─── Records to use
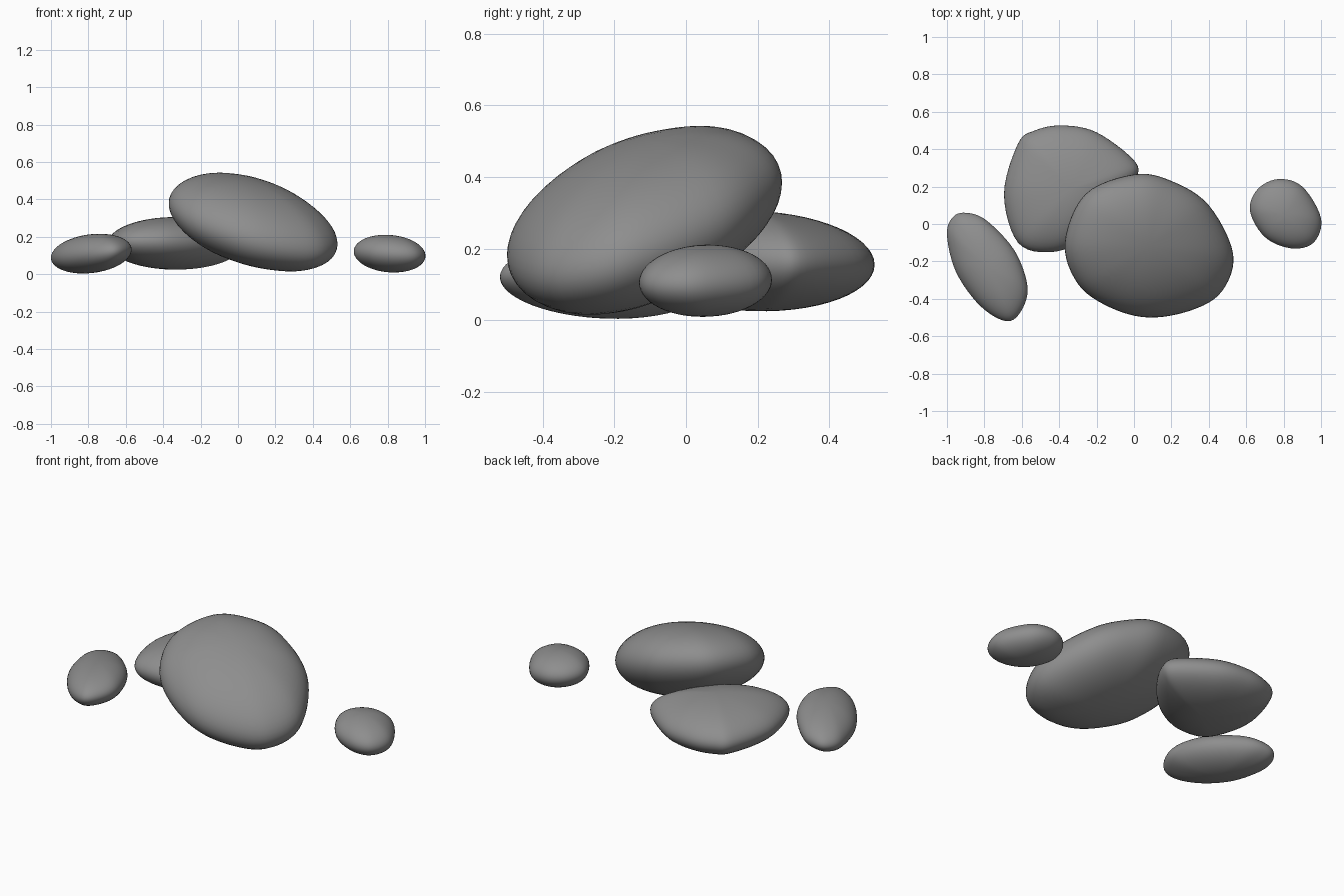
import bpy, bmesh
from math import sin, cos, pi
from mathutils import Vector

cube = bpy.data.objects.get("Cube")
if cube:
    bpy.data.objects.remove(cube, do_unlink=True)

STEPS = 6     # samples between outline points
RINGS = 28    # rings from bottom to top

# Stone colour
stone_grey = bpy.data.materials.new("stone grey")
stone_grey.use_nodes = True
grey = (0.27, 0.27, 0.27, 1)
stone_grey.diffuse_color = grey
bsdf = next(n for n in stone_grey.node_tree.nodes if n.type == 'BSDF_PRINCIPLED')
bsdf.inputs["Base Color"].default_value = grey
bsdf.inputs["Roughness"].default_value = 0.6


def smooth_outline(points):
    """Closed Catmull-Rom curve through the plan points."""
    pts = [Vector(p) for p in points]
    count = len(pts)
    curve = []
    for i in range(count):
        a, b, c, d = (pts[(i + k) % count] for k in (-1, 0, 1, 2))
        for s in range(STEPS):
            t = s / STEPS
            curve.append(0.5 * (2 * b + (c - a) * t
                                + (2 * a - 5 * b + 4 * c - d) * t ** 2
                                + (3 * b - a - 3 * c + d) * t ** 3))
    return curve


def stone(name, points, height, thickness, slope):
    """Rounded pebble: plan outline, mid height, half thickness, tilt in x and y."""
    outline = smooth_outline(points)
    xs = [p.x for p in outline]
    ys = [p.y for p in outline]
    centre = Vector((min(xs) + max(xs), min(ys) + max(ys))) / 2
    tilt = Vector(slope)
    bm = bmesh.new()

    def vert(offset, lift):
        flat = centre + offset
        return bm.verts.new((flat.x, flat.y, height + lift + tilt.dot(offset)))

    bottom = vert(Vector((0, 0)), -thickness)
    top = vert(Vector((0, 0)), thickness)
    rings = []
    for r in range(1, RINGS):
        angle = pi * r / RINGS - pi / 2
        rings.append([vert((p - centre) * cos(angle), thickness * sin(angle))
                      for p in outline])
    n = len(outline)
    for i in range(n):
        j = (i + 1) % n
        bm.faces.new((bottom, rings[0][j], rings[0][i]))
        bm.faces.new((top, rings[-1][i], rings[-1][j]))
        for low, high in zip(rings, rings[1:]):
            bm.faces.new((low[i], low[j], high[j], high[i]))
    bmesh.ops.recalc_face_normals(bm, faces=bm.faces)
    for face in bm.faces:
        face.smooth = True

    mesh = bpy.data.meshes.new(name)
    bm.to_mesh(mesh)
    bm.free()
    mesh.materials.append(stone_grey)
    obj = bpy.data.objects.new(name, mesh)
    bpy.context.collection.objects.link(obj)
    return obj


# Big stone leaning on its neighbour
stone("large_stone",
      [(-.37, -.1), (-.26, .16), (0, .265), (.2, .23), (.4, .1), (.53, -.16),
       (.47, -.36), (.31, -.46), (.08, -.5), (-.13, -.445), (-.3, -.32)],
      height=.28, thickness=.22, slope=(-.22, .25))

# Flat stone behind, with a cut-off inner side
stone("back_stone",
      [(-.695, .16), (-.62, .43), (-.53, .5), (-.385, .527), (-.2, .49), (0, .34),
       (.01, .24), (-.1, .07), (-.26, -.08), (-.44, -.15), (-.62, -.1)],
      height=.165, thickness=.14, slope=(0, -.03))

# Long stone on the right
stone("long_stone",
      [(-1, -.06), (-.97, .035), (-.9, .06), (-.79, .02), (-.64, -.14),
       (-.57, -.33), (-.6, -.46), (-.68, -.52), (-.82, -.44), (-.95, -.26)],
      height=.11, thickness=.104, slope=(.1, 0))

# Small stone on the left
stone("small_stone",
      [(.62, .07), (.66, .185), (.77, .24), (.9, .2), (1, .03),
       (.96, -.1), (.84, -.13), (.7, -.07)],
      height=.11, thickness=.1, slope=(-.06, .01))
──────
Every line in the entries above that has the word "curve" should be identified and copied.

    """Closed Catmull-Rom curve through the plan points."""
    curve = []
            curve.append(0.5 * (2 * b + (c - a) * t
    return curve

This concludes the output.